> [Records from a data source]:
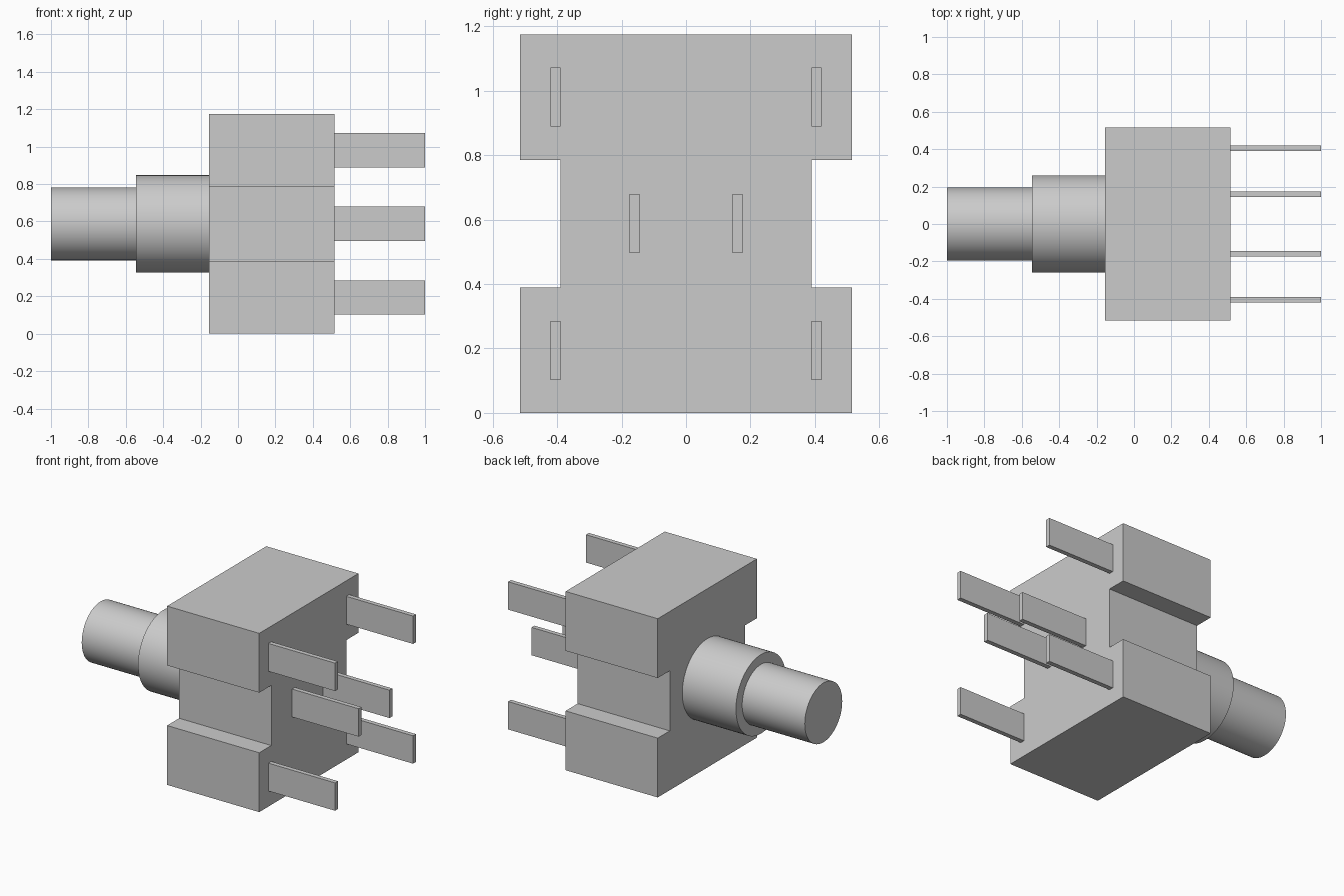
import bpy
import bmesh
import math
from mathutils import Matrix

cube = bpy.data.objects.get("Cube")
if cube:
    bpy.data.objects.remove(cube, do_unlink=True)

GREY = (0.6, 0.6, 0.6, 1.0)
grey = bpy.data.materials.new("plain grey")
grey.use_nodes = True
grey.diffuse_color = GREY
grey.node_tree.nodes["Principled BSDF"].inputs["Base Color"].default_value = GREY

BODY_BACK, BODY_FRONT = -0.155, 0.515
HEIGHT = 1.175
MID = HEIGHT / 2


def finish(name, bm):
    bmesh.ops.recalc_face_normals(bm, faces=bm.faces)
    mesh = bpy.data.meshes.new(name)
    bm.to_mesh(mesh)
    bm.free()
    mesh.materials.append(grey)
    obj = bpy.data.objects.new(name, mesh)
    bpy.context.collection.objects.link(obj)
    return obj


def box(name, x0, x1, y, z, thick, tall):
    bm = bmesh.new()
    place = Matrix.Translation(((x0 + x1) / 2, y, z))
    size = Matrix.Diagonal((x1 - x0, thick, tall, 1))
    bmesh.ops.create_cube(bm, size=1, matrix=place @ size)
    return finish(name, bm)


def rod(name, x0, x1, radius):
    bm = bmesh.new()
    place = Matrix.Translation(((x0 + x1) / 2, 0, MID))
    turn = Matrix.Rotation(math.pi / 2, 4, "Y")
    bmesh.ops.create_cone(bm, cap_ends=True, segments=64, radius1=radius,
                          radius2=radius, depth=x1 - x0, matrix=place @ turn)
    obj = finish(name, bm)
    bpy.ops.object.select_all(action="DESELECT")
    obj.select_set(True)
    bpy.context.view_layer.objects.active = obj
    bpy.ops.object.shade_smooth_by_angle(angle=math.radians(30))


# Housing: side-notched profile extruded along x
half = [(0.515, 0), (0.515, 0.39), (0.39, 0.39),
        (0.39, 0.785), (0.515, 0.785), (0.515, HEIGHT)]
outline = half + [(-y, z) for y, z in reversed(half)]
bm = bmesh.new()
face = bm.faces.new([bm.verts.new((BODY_BACK, y, z)) for y, z in outline])
extruded = bmesh.ops.extrude_face_region(bm, geom=[face], use_keep_orig=True)
moved = [v for v in extruded["geom"] if isinstance(v, bmesh.types.BMVert)]
bmesh.ops.translate(bm, verts=moved, vec=(BODY_FRONT - BODY_BACK, 0, 0))
finish("housing", bm)

# Stepped shaft
rod("bushing", -0.545, BODY_BACK, 0.26)
rod("shaft", -1.0, -0.545, 0.195)

# Three mirrored pairs of terminals
for level, y, z in (("lower", 0.405, 0.194), ("middle", 0.16, MID),
                    ("upper", 0.405, 0.981)):
    for side, sign in (("front", -1), ("back", 1)):
        box(f"{level}_{side}_terminal", BODY_FRONT, 1.0, sign * y, z, 0.03, 0.183)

> [Task details]: An exact copy of all the entries is required, and it must contain no pictures.

> [Exercise solution]:
import bpy
import bmesh
import math
from mathutils import Matrix

cube = bpy.data.objects.get("Cube")
if cube:
    bpy.data.objects.remove(cube, do_unlink=True)

GREY = (0.6, 0.6, 0.6, 1.0)
grey = bpy.data.materials.new("plain grey")
grey.use_nodes = True
grey.diffuse_color = GREY
grey.node_tree.nodes["Principled BSDF"].inputs["Base Color"].default_value = GREY

BODY_BACK, BODY_FRONT = -0.155, 0.515
HEIGHT = 1.175
MID = HEIGHT / 2


def finish(name, bm):
    bmesh.ops.recalc_face_normals(bm, faces=bm.faces)
    mesh = bpy.data.meshes.new(name)
    bm.to_mesh(mesh)
    bm.free()
    mesh.materials.append(grey)
    obj = bpy.data.objects.new(name, mesh)
    bpy.context.collection.objects.link(obj)
    return obj


def box(name, x0, x1, y, z, thick, tall):
    bm = bmesh.new()
    place = Matrix.Translation(((x0 + x1) / 2, y, z))
    size = Matrix.Diagonal((x1 - x0, thick, tall, 1))
    bmesh.ops.create_cube(bm, size=1, matrix=place @ size)
    return finish(name, bm)


def rod(name, x0, x1, radius):
    bm = bmesh.new()
    place = Matrix.Translation(((x0 + x1) / 2, 0, MID))
    turn = Matrix.Rotation(math.pi / 2, 4, "Y")
    bmesh.ops.create_cone(bm, cap_ends=True, segments=64, radius1=radius,
                          radius2=radius, depth=x1 - x0, matrix=place @ turn)
    obj = finish(name, bm)
    bpy.ops.object.select_all(action="DESELECT")
    obj.select_set(True)
    bpy.context.view_layer.objects.active = obj
    bpy.ops.object.shade_smooth_by_angle(angle=math.radians(30))


# Housing: side-notched profile extruded along x
half = [(0.515, 0), (0.515, 0.39), (0.39, 0.39),
        (0.39, 0.785), (0.515, 0.785), (0.515, HEIGHT)]
outline = half + [(-y, z) for y, z in reversed(half)]
bm = bmesh.new()
face = bm.faces.new([bm.verts.new((BODY_BACK, y, z)) for y, z in outline])
extruded = bmesh.ops.extrude_face_region(bm, geom=[face], use_keep_orig=True)
moved = [v for v in extruded["geom"] if isinstance(v, bmesh.types.BMVert)]
bmesh.ops.translate(bm, verts=moved, vec=(BODY_FRONT - BODY_BACK, 0, 0))
finish("housing", bm)

# Stepped shaft
rod("bushing", -0.545, BODY_BACK, 0.26)
rod("shaft", -1.0, -0.545, 0.195)

# Three mirrored pairs of terminals
for level, y, z in (("lower", 0.405, 0.194), ("middle", 0.16, MID),
                    ("upper", 0.405, 0.981)):
    for side, sign in (("front", -1), ("back", 1)):
        box(f"{level}_{side}_terminal", BODY_FRONT, 1.0, sign * y, z, 0.03, 0.183)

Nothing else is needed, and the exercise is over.